Car Connectivity from an App Developer’s Point of View Revisted
Two years ago, we compared the three car connectivity protocols Android Auto, Apple CarPlay and MirrorLink from an app developer’s point of view. Then, we concluded that there is none of the approaches has yet emerged as “the” standard. Further, we concluded that each approach has its drawbacks and its advantages. Often a trade-off between ease of integration and technical possibilites has to be made. Android Auto and CarPlay are easy to integrate, since the app only has to deliver content. On the other hand, MirrorLink has the most possiblities as the app can take control of the entire user interface. In this post, we want to both revisit the protocols and introduce new approaches.
Evolution of the Protocols
Evolution of Android Auto, CarPlay and MirrorLink
The protocols Android Auto, CarPlay and MirrorLink have only had minor changes since our last blog post on the topic. The main evolution is the availablity of the protocols in new car models. Almost every new model supports at least one major car connectivity protocol as the integration of smartphones into daily life has further increased during the last years.
A New Competitor: Smart Device Link
Smart Device Link (SDL) has originally been developed by Ford under the name “AppLink”. Ford decided to publish the standard and open it to other manufacturers. For this purpose, the Genivi Consortium was founded. The consortium is now the maintainer of both the SDL standard and the SDL reference implementation.
From an app developer’s point of view, SDL offers some great possibilites due to its architectural approach. Similar as Android Auto and CarPlay an SDL-enabled app only transmits content to the head unit, but SDL is not restricted to app types “Messaging” and “Audio”. SDL has a great variety of UI templates to be used by the app such as “Media Player”, “Text with buttons” and many more. The templates are filled with the content provided by the app and rendered on the head unit. The car manufacturer is responsible that the templates are designed in a way that meets all driving restrictions, e.g. sufficient text size. It also allows to seamlessly integrate the app content into the UI of the head unit. Therefore an app developer does not need to concern the specialities of in-car apps. Instead, he can focus on the development of the functionality of his app.
In contrast to MirrorLink, there is no global app certification, but each car manufacturer has to enable the apps for each of his car model separately using a policy table.
There are a couple of other proposals to car connectivity by various suppliers. One of them is Bosch mySPIN. It is the technology behind various car manufacturer’s connectivity solutions each released under a different name. Jaguar Land Rover’s InControl is an example of the use of mySPIN. In the Chinese market, there are some more proposals driven by the major Chinese internet companies such as Tencent and Alibaba.
An important factor in the selection of a car connectivity protocol is the availability of each protocol in the cars. Apple CarPlay and AndroidAuto currently have the greatest market share. Usually, a car model supports either both or none of them, as a manufacturer wants to be open for both Android and iOS users.
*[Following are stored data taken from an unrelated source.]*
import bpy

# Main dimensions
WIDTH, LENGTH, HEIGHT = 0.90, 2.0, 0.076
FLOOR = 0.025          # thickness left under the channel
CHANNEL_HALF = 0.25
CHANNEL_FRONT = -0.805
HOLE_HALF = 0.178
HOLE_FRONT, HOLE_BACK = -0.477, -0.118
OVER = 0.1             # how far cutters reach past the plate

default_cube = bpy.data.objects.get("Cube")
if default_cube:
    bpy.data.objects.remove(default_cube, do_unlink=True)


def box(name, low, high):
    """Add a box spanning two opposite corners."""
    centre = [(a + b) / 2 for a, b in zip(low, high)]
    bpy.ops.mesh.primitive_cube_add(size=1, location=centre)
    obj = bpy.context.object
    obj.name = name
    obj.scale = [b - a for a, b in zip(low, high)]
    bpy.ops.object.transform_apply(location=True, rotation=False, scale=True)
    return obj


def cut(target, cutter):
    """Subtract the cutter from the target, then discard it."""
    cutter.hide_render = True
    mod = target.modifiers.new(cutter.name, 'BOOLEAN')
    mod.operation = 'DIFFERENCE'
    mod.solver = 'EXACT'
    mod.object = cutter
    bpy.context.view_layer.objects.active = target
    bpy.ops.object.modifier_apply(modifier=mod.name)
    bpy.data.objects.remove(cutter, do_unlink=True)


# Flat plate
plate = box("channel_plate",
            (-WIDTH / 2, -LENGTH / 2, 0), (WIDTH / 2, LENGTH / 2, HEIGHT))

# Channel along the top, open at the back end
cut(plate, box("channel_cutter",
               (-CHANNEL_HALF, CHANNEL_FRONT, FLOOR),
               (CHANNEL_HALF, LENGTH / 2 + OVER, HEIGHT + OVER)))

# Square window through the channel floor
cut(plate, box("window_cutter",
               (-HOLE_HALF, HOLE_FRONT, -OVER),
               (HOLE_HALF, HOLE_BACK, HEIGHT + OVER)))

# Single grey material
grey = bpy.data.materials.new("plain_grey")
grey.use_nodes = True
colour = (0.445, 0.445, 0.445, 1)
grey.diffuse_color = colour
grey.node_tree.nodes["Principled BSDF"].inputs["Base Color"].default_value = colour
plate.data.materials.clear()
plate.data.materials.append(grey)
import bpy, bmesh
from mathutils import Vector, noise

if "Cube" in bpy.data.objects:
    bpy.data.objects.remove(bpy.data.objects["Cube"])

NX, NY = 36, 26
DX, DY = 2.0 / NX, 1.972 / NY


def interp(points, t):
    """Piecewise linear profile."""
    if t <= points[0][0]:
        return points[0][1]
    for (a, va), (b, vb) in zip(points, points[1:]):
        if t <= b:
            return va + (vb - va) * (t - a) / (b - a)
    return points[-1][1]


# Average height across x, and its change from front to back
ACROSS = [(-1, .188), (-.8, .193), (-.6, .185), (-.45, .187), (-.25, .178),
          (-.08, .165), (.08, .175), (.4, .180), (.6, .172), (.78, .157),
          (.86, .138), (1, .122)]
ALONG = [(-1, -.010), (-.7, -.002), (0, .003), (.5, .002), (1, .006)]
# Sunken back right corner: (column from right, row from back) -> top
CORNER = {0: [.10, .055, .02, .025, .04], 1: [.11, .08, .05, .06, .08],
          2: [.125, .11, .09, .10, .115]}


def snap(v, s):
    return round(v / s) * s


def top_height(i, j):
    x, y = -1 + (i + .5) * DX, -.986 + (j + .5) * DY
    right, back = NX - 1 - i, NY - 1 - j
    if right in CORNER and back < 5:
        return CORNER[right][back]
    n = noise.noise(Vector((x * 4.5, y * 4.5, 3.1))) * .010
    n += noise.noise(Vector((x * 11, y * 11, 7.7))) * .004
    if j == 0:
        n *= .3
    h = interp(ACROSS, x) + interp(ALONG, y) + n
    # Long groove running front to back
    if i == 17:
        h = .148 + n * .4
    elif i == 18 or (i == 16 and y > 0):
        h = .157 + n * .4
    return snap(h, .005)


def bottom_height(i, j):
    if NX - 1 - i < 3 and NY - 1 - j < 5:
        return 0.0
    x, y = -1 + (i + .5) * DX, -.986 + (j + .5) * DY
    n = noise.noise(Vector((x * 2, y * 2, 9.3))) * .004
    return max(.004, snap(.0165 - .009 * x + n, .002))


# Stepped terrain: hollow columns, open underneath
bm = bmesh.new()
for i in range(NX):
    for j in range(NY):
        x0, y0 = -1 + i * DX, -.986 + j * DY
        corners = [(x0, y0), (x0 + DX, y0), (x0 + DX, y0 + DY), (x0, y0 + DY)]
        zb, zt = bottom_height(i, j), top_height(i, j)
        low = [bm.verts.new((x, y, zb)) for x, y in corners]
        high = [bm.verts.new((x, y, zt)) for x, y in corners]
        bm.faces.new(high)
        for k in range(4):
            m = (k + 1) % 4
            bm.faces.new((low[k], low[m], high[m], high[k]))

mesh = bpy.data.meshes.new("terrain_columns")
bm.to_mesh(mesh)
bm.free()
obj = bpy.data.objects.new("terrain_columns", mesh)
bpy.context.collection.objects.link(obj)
From the other protocols, MirrorLink is currently supported most, followed by SDL and mySPIN. But – as concluded two years ago – there is still no technology that can be seen as “the” standard.
When evaluating a technology to be used in an app, also the time since the proposal of that technology has to be taken into consideration. MirrorLink, Android Auto and CarPlay are relatively old, i.e. have been proposed and published early after the first smart phones were available. Smart Device Link and mySPIN are relatively new. As the development of a new car generation usually takes a couple of years, it is no surprise that there is a significant delay between the publication of a connectivity protocol and the availablity in car models.
A recommendation what technology shall be used in an app depends on the app requirements. MirrorLink is the only technology that enables the app to take full control of the screen. Therefore MirrorLink is the only choice if an there are restricitve UI design specifications. If the exact screen layout is not of importance, then the decision depends on the functionality of the app. If the functionality can be mapped to one of the app classes provided by AndroidAuto or CarPlay, then this can be a good choice especially due to a high current availablity in various car models. For both apps that would suit AndroidAuto/CarPlay and for more general apps, Smart Device Link is a technology that has to be taken into serious consideration. It has currently a low availabilty in cars but has the high advantage that it comes with a general set of UI templates and the app only has to provide content. Also, it is very open and well documented thus ensuring ease of integration from an app developer’s point of view.
But finally, it is important to stress that no technology has yet emerged as “the” standard. Therefore – also as an app developer – it is important to keep an eye on the various technologies independet of the technology chosen to be supported by an app at the moment.